# [Work request]
Using the data below, return the stretch from the line that contains "(.375, .035), (.41, .013)]" through the line that contains "bm.faces.new(rings[-1])", both included, exactly as it stands and nothing beyond it.

● ● ● ● ● ● ●

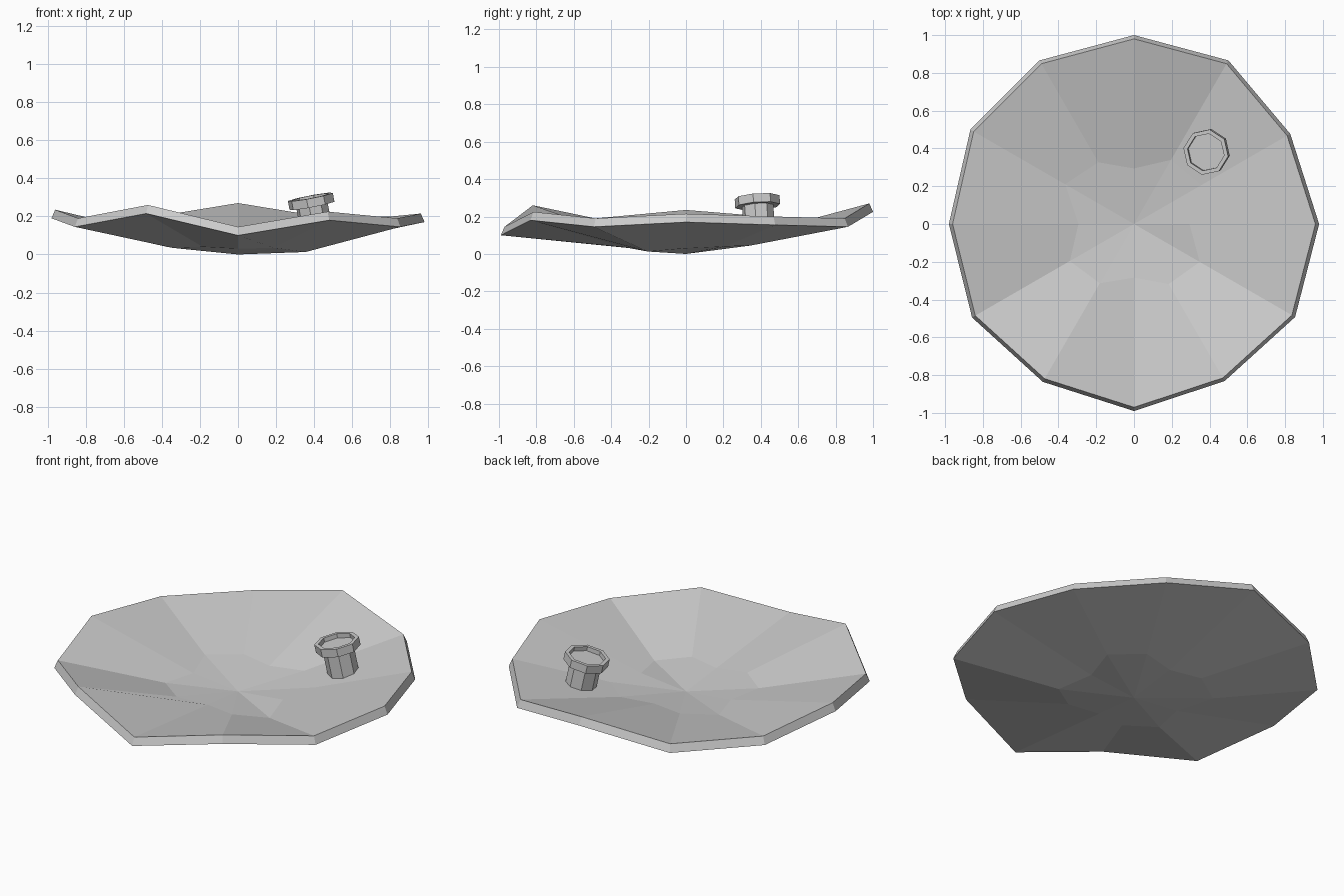
import bpy, bmesh, math
from mathutils import Matrix, Vector

if "Cube" in bpy.data.objects:
    bpy.data.objects.remove(bpy.data.objects["Cube"], do_unlink=True)

grey = bpy.data.materials.new("light grey")
grey.use_nodes = True
grey.diffuse_color = (0.6, 0.6, 0.6, 1)
grey.node_tree.nodes["Principled BSDF"].inputs["Base Color"].default_value = grey.diffuse_color


def finish(bm, name):
    bmesh.ops.recalc_face_normals(bm, faces=bm.faces)
    mesh = bpy.data.meshes.new(name)
    bm.to_mesh(mesh)
    bm.free()
    mesh.materials.append(grey)
    obj = bpy.data.objects.new(name, mesh)
    bpy.context.collection.objects.link(obj)
    return obj


def bridge(bm, a, b):
    for i in range(len(a)):
        j = (i + 1) % len(a)
        bm.faces.new((a[i], a[j], b[j], b[i]))


# Wavy twelve-sided dish: outer rim and inner ring, as radius and underside height
SIDES = 12
rim = [(.98, .17), (.955, .155), (1.0, .145), (1.0, .225), (1.0, .145), (1.0, .15),
       (.98, .19), (.99, .145), (.965, .215), (.99, .10), (.96, .18), (.985, .145)]
hub = [(.30, .03), (.42, .04), (.40, .045), (.30, .04), (.385, .045), (.43, .04),
       (.30, .03), (.40, .035), (.37, .04), (.29, .03), (.375, .035), (.41, .013)]
THICK = .045


def ring(bm, profile, shrink, lift):
    verts = []
    for i, (r, z) in enumerate(profile):
        a = math.tau * i / SIDES
        verts.append(bm.verts.new((r * shrink * math.cos(a), r * shrink * math.sin(a), z + lift)))
    return verts


bm = bmesh.new()
rims = []
for shrink, lift in ((1, 0), (.98, THICK)):
    outer = ring(bm, rim, shrink, lift)
    inner = ring(bm, hub, shrink, lift)
    centre = bm.verts.new((0, 0, lift))
    bridge(bm, outer, inner)
    for i in range(SIDES):
        bm.faces.new((inner[i], inner[(i + 1) % SIDES], centre))
    rims.append(outer)
bridge(bm, *rims)
finish(bm, "dish")


# Tilted octagonal knob: lathed profiles closed at both ends
def lathe(name, profile, frame):
    bm = bmesh.new()
    rings = []
    for r, z in profile:
        rings.append([bm.verts.new((r * math.cos(a), r * math.sin(a), z))
                      for a in (math.radians(35 + 45 * k) for k in range(8))])
    for a, b in zip(rings, rings[1:]):
        bridge(bm, a, b)
    bm.faces.new(rings[0])
    bm.faces.new(rings[-1])
    obj = finish(bm, name)
    obj.matrix_world = frame
    return obj


axis = Vector((-.19, -.07, 1))
frame = Matrix.Translation((.38, .38, .302)) @ Vector((0, 0, 1)).rotation_difference(axis).to_matrix().to_4x4()
lathe("knob_stem", [(.085, -.215), (.085, -.04)], frame)
lathe("knob_cap", [(.122, -.047), (.122, 0), (.1, 0), (.1, -.025)], frame)
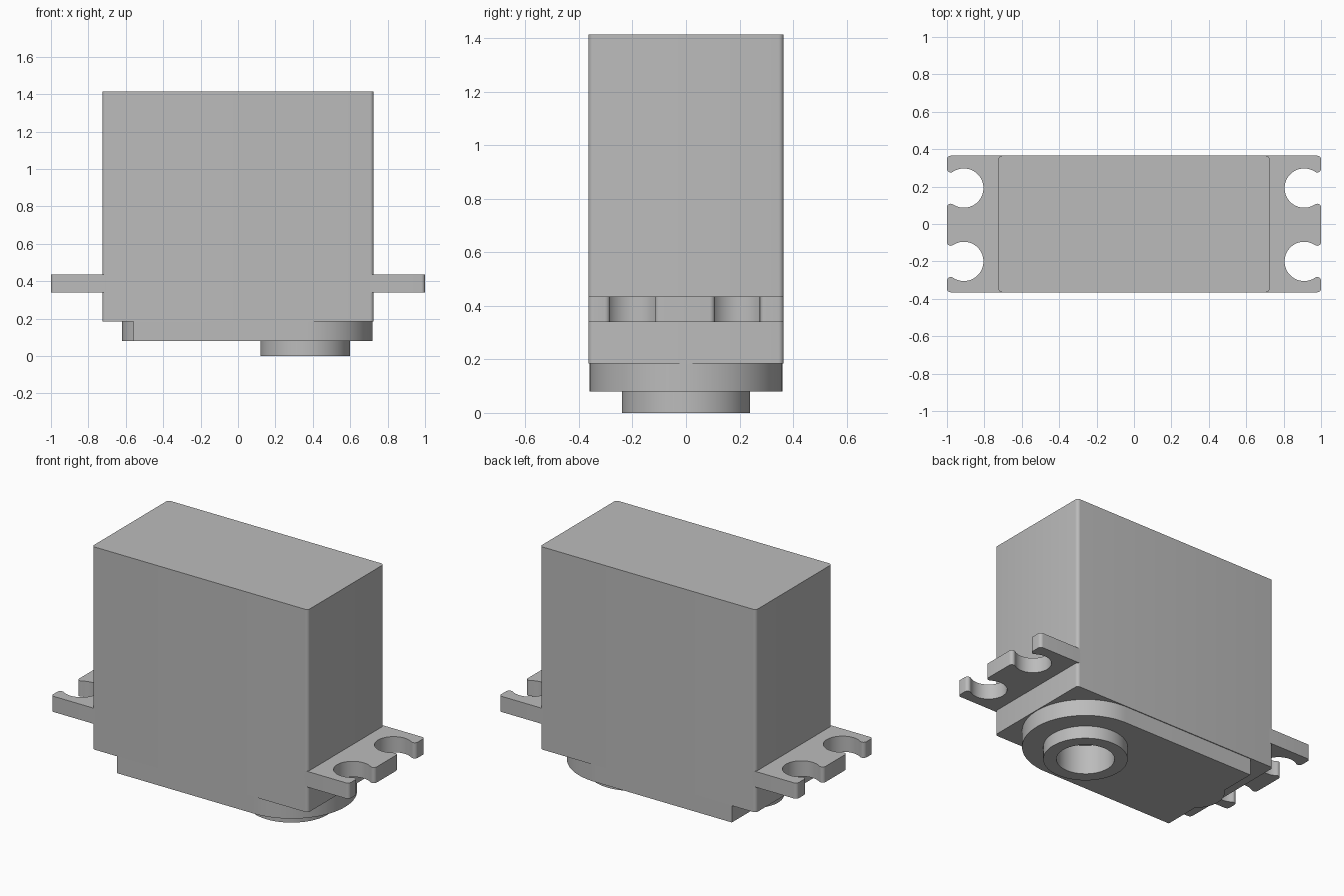
import bpy, bmesh, math

cube = bpy.data.objects.get("Cube")
if cube:
    bpy.data.objects.remove(cube, do_unlink=True)

GREY = (0.5, 0.5, 0.5, 1)
mat = bpy.data.materials.new("mid grey")
mat.use_nodes = True
mat.diffuse_color = GREY
bsdf = next(n for n in mat.node_tree.nodes if n.type == 'BSDF_PRINCIPLED')
bsdf.inputs["Base Color"].default_value = GREY


def arc(cx, cy, r, start, end, steps=8):
    """Points along a circular arc, angles in degrees."""
    angles = [math.radians(start + (end - start) * i / steps) for i in range(steps + 1)]
    return [(cx + r * math.cos(a), cy + r * math.sin(a)) for a in angles]


def prism(name, outline, z0, z1):
    """Extrude a flat outline from z0 up to z1."""
    bm = bmesh.new()
    base = bm.faces.new([bm.verts.new((x, y, z0)) for x, y in outline])
    top = bmesh.ops.extrude_face_region(bm, geom=[base])
    verts = [v for v in top["geom"] if isinstance(v, bmesh.types.BMVert)]
    bmesh.ops.translate(bm, verts=verts, vec=(0, 0, z1 - z0))
    bmesh.ops.recalc_face_normals(bm, faces=bm.faces)
    mesh = bpy.data.meshes.new(name)
    bm.to_mesh(mesh)
    bm.free()
    mesh.materials.append(mat)
    obj = bpy.data.objects.new(name, mesh)
    bpy.context.collection.objects.link(obj)
    return obj


def activate(obj):
    bpy.ops.object.select_all(action='DESELECT')
    obj.select_set(True)
    bpy.context.view_layer.objects.active = obj


def smooth(obj):
    activate(obj)
    bpy.ops.object.shade_smooth_by_angle(angle=math.radians(30))


HALF_Y = 0.365
FILLET = 0.02

# Main case with rounded vertical edges
case_x, case_y = 0.725 - FILLET, HALF_Y - FILLET
outline = (arc(case_x, case_y, FILLET, 0, 90) + arc(-case_x, case_y, FILLET, 90, 180)
           + arc(-case_x, -case_y, FILLET, 180, 270) + arc(case_x, -case_y, FILLET, 270, 360))
outline.pop()
parts = [prism("case", outline, 0.185, 1.415)]

# Mounting lugs with open screw slots and rounded lips
HOLE_X, HOLE_R = 0.91, 0.105
lip_x = 1 - FILLET
lip_dy = math.sqrt((HOLE_R + FILLET) ** 2 - (lip_x - HOLE_X) ** 2)
lip_angle = math.degrees(math.atan2(lip_dy, lip_x - HOLE_X))
lug = [(0.7, -HALF_Y)] + arc(lip_x, -case_y, FILLET, -90, 0)
for c in (-0.2, 0.192):
    lug += arc(lip_x, c - lip_dy, FILLET, 0, 180 - lip_angle)
    lug += arc(HOLE_X, c, HOLE_R, -lip_angle, lip_angle - 360, 40)[1:-1]
    lug += arc(lip_x, c + lip_dy, FILLET, lip_angle - 180, 0)
lug += arc(lip_x, case_y, FILLET, 0, 90) + [(0.7, HALF_Y)]
for name, side in (("left_lug", 1), ("right_lug", -1)):
    parts.append(prism(name, [(side * x, y) for x, y in lug], 0.34, 0.435))

# Gear cover: round at one end, square with a small bulge at the other
SHAFT_X = 0.36
END_X, BULGE_X, BULGE_R = -0.56, -0.45, 0.17
bulge = math.degrees(math.acos((END_X - BULGE_X) / BULGE_R))
cover = prism("gear_cover",
              arc(SHAFT_X, 0, 0.36, -90, 90, 48) + [(END_X, 0.36)]
              + arc(BULGE_X, 0, BULGE_R, bulge, 360 - bulge, 20) + [(END_X, -0.36)],
              0.08, 0.185)

# Output shaft collar
collar = prism("shaft_collar", arc(SHAFT_X, 0, 0.24, 0, 360, 64)[:-1], 0, 0.08)

# Bore through collar and cover
bore = prism("bore_cutter", arc(SHAFT_X, 0, 0.165, 0, 360, 64)[:-1], -0.1, 0.3)
bore.hide_render = True
for obj in (cover, collar):
    activate(obj)
    mod = obj.modifiers.new("bore", 'BOOLEAN')
    mod.operation = 'DIFFERENCE'
    mod.solver = 'EXACT'
    mod.object = bore
    bpy.ops.object.modifier_apply(modifier=mod.name)
    parts.append(obj)
bpy.data.objects.remove(bore, do_unlink=True)

for obj in parts:
    smooth(obj)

● ● ● ● ● ● ●

# [Solution to the problem]
       (.30, .03), (.40, .035), (.37, .04), (.29, .03), (.375, .035), (.41, .013)]
THICK = .045


def ring(bm, profile, shrink, lift):
    verts = []
    for i, (r, z) in enumerate(profile):
        a = math.tau * i / SIDES
        verts.append(bm.verts.new((r * shrink * math.cos(a), r * shrink * math.sin(a), z + lift)))
    return verts


bm = bmesh.new()
rims = []
for shrink, lift in ((1, 0), (.98, THICK)):
    outer = ring(bm, rim, shrink, lift)
    inner = ring(bm, hub, shrink, lift)
    centre = bm.verts.new((0, 0, lift))
    bridge(bm, outer, inner)
    for i in range(SIDES):
        bm.faces.new((inner[i], inner[(i + 1) % SIDES], centre))
    rims.append(outer)
bridge(bm, *rims)
finish(bm, "dish")


# Tilted octagonal knob: lathed profiles closed at both ends
def lathe(name, profile, frame):
    bm = bmesh.new()
    rings = []
    for r, z in profile:
        rings.append([bm.verts.new((r * math.cos(a), r * math.sin(a), z))
                      for a in (math.radians(35 + 45 * k) for k in range(8))])
    for a, b in zip(rings, rings[1:]):
        bridge(bm, a, b)
    bm.faces.new(rings[0])
    bm.faces.new(rings[-1])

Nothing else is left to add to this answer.